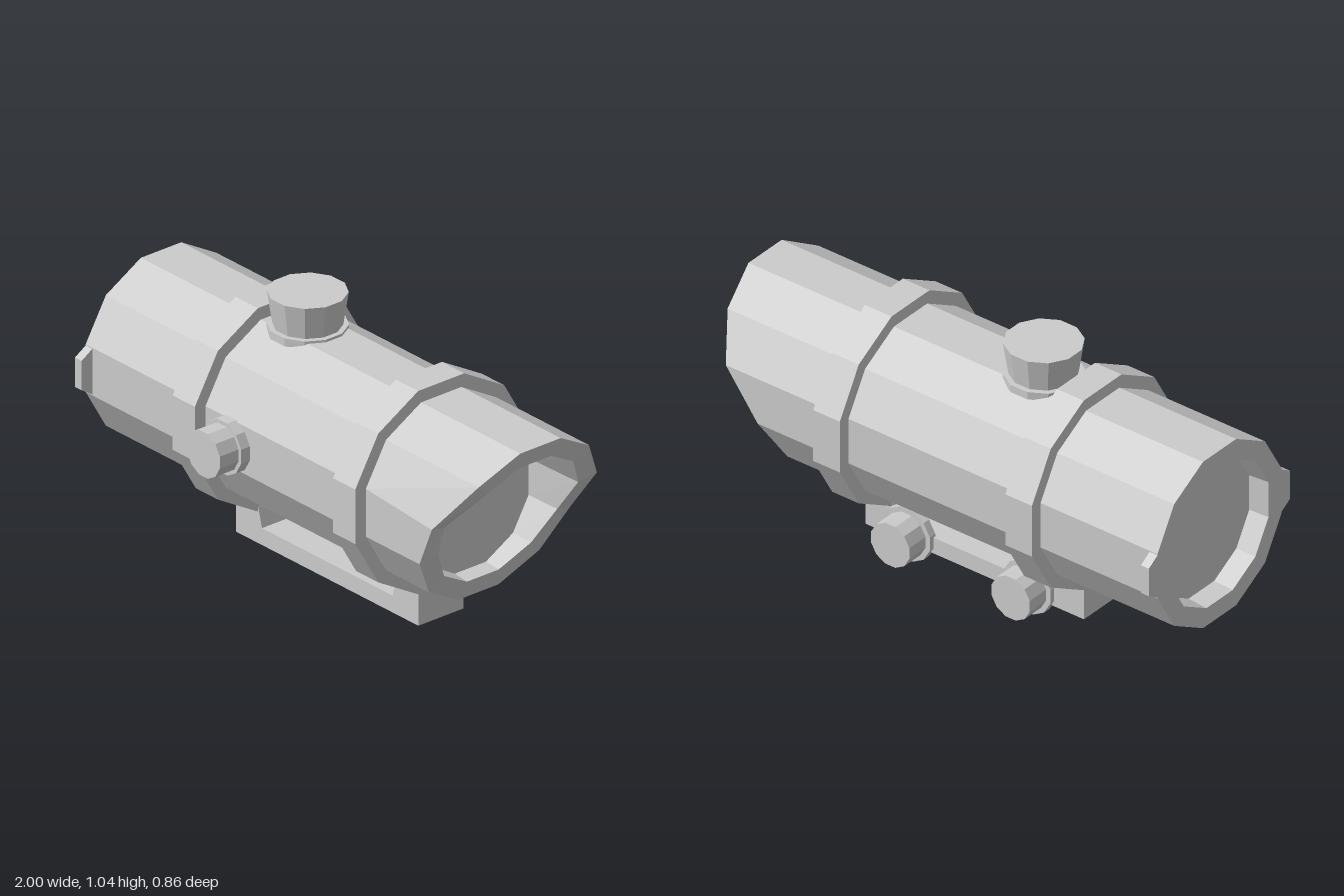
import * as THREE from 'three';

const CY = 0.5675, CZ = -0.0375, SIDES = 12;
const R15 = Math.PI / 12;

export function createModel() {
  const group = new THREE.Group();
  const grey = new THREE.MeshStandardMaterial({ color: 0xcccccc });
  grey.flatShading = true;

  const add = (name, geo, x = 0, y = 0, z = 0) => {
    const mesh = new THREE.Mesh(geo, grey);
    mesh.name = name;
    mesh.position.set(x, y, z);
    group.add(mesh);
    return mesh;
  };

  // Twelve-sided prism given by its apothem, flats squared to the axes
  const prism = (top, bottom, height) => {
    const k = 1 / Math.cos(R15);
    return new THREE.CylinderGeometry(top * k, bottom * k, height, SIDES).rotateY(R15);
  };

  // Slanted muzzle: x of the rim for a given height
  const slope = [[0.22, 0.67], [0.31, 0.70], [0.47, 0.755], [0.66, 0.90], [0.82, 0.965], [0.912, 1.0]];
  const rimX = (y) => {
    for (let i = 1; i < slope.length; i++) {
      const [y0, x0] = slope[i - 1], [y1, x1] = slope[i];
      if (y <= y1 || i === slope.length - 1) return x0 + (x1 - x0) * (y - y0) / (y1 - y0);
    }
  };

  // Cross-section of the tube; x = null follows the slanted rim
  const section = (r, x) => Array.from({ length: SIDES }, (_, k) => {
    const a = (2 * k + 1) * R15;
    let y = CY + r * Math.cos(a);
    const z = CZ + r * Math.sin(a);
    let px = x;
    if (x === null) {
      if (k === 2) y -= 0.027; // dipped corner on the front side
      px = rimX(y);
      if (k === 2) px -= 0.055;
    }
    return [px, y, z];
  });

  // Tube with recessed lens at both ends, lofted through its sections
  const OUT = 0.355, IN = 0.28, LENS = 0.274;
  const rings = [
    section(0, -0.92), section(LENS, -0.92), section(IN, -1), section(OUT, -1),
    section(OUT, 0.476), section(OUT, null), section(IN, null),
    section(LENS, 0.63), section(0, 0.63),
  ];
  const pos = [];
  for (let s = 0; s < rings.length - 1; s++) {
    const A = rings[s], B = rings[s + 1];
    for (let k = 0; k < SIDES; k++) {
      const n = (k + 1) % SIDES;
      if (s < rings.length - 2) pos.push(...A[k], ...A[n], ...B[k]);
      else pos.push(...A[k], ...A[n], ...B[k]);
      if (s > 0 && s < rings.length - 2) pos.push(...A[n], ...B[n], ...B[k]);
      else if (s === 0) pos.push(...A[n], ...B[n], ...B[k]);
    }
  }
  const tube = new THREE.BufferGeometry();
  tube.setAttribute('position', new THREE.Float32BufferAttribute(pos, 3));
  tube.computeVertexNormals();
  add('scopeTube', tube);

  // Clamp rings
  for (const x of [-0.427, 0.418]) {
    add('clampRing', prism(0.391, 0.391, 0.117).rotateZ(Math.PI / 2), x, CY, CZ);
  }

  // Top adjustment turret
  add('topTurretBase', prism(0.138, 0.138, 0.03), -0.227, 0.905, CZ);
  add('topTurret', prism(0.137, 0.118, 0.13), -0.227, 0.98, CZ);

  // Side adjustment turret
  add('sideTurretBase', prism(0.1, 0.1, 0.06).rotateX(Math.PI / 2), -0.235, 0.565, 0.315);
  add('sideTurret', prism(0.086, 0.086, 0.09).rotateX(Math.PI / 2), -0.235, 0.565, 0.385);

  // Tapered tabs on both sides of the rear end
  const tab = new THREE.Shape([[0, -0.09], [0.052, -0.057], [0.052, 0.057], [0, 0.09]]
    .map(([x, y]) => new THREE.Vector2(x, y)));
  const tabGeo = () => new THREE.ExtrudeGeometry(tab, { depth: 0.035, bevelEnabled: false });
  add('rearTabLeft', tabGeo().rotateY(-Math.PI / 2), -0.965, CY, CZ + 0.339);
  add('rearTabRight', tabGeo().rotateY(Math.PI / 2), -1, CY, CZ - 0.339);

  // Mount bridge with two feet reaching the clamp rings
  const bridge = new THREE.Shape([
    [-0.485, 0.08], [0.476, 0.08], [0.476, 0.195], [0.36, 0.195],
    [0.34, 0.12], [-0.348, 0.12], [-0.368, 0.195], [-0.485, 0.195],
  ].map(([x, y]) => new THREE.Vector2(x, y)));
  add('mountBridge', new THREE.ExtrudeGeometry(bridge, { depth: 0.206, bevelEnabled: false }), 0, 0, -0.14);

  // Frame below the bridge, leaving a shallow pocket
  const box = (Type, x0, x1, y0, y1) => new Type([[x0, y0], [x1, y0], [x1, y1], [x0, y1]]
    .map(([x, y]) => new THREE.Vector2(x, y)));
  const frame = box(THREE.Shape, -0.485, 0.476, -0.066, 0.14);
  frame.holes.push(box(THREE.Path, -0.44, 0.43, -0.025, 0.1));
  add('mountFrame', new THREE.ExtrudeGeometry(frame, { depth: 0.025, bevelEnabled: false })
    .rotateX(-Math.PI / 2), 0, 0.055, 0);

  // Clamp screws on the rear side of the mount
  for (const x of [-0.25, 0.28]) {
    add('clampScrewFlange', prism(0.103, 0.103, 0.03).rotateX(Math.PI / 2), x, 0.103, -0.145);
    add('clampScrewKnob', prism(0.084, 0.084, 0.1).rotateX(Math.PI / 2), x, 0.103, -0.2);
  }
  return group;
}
════════════════════
Your copy should match the records above exactly, except that it contains no pictures.

import * as THREE from 'three';

const CY = 0.5675, CZ = -0.0375, SIDES = 12;
const R15 = Math.PI / 12;

export function createModel() {
  const group = new THREE.Group();
  const grey = new THREE.MeshStandardMaterial({ color: 0xcccccc });
  grey.flatShading = true;

  const add = (name, geo, x = 0, y = 0, z = 0) => {
    const mesh = new THREE.Mesh(geo, grey);
    mesh.name = name;
    mesh.position.set(x, y, z);
    group.add(mesh);
    return mesh;
  };

  // Twelve-sided prism given by its apothem, flats squared to the axes
  const prism = (top, bottom, height) => {
    const k = 1 / Math.cos(R15);
    return new THREE.CylinderGeometry(top * k, bottom * k, height, SIDES).rotateY(R15);
  };

  // Slanted muzzle: x of the rim for a given height
  const slope = [[0.22, 0.67], [0.31, 0.70], [0.47, 0.755], [0.66, 0.90], [0.82, 0.965], [0.912, 1.0]];
  const rimX = (y) => {
    for (let i = 1; i < slope.length; i++) {
      const [y0, x0] = slope[i - 1], [y1, x1] = slope[i];
      if (y <= y1 || i === slope.length - 1) return x0 + (x1 - x0) * (y - y0) / (y1 - y0);
    }
  };

  // Cross-section of the tube; x = null follows the slanted rim
  const section = (r, x) => Array.from({ length: SIDES }, (_, k) => {
    const a = (2 * k + 1) * R15;
    let y = CY + r * Math.cos(a);
    const z = CZ + r * Math.sin(a);
    let px = x;
    if (x === null) {
      if (k === 2) y -= 0.027; // dipped corner on the front side
      px = rimX(y);
      if (k === 2) px -= 0.055;
    }
    return [px, y, z];
  });

  // Tube with recessed lens at both ends, lofted through its sections
  const OUT = 0.355, IN = 0.28, LENS = 0.274;
  const rings = [
    section(0, -0.92), section(LENS, -0.92), section(IN, -1), section(OUT, -1),
    section(OUT, 0.476), section(OUT, null), section(IN, null),
    section(LENS, 0.63), section(0, 0.63),
  ];
  const pos = [];
  for (let s = 0; s < rings.length - 1; s++) {
    const A = rings[s], B = rings[s + 1];
    for (let k = 0; k < SIDES; k++) {
      const n = (k + 1) % SIDES;
      if (s < rings.length - 2) pos.push(...A[k], ...A[n], ...B[k]);
      else pos.push(...A[k], ...A[n], ...B[k]);
      if (s > 0 && s < rings.length - 2) pos.push(...A[n], ...B[n], ...B[k]);
      else if (s === 0) pos.push(...A[n], ...B[n], ...B[k]);
    }
  }
  const tube = new THREE.BufferGeometry();
  tube.setAttribute('position', new THREE.Float32BufferAttribute(pos, 3));
  tube.computeVertexNormals();
  add('scopeTube', tube);

  // Clamp rings
  for (const x of [-0.427, 0.418]) {
    add('clampRing', prism(0.391, 0.391, 0.117).rotateZ(Math.PI / 2), x, CY, CZ);
  }

  // Top adjustment turret
  add('topTurretBase', prism(0.138, 0.138, 0.03), -0.227, 0.905, CZ);
  add('topTurret', prism(0.137, 0.118, 0.13), -0.227, 0.98, CZ);

  // Side adjustment turret
  add('sideTurretBase', prism(0.1, 0.1, 0.06).rotateX(Math.PI / 2), -0.235, 0.565, 0.315);
  add('sideTurret', prism(0.086, 0.086, 0.09).rotateX(Math.PI / 2), -0.235, 0.565, 0.385);

  // Tapered tabs on both sides of the rear end
  const tab = new THREE.Shape([[0, -0.09], [0.052, -0.057], [0.052, 0.057], [0, 0.09]]
    .map(([x, y]) => new THREE.Vector2(x, y)));
  const tabGeo = () => new THREE.ExtrudeGeometry(tab, { depth: 0.035, bevelEnabled: false });
  add('rearTabLeft', tabGeo().rotateY(-Math.PI / 2), -0.965, CY, CZ + 0.339);
  add('rearTabRight', tabGeo().rotateY(Math.PI / 2), -1, CY, CZ - 0.339);

  // Mount bridge with two feet reaching the clamp rings
  const bridge = new THREE.Shape([
    [-0.485, 0.08], [0.476, 0.08], [0.476, 0.195], [0.36, 0.195],
    [0.34, 0.12], [-0.348, 0.12], [-0.368, 0.195], [-0.485, 0.195],
  ].map(([x, y]) => new THREE.Vector2(x, y)));
  add('mountBridge', new THREE.ExtrudeGeometry(bridge, { depth: 0.206, bevelEnabled: false }), 0, 0, -0.14);

  // Frame below the bridge, leaving a shallow pocket
  const box = (Type, x0, x1, y0, y1) => new Type([[x0, y0], [x1, y0], [x1, y1], [x0, y1]]
    .map(([x, y]) => new THREE.Vector2(x, y)));
  const frame = box(THREE.Shape, -0.485, 0.476, -0.066, 0.14);
  frame.holes.push(box(THREE.Path, -0.44, 0.43, -0.025, 0.1));
  add('mountFrame', new THREE.ExtrudeGeometry(frame, { depth: 0.025, bevelEnabled: false })
    .rotateX(-Math.PI / 2), 0, 0.055, 0);

  // Clamp screws on the rear side of the mount
  for (const x of [-0.25, 0.28]) {
    add('clampScrewFlange', prism(0.103, 0.103, 0.03).rotateX(Math.PI / 2), x, 0.103, -0.145);
    add('clampScrewKnob', prism(0.084, 0.084, 0.1).rotateX(Math.PI / 2), x, 0.103, -0.2);
  }
  return group;
}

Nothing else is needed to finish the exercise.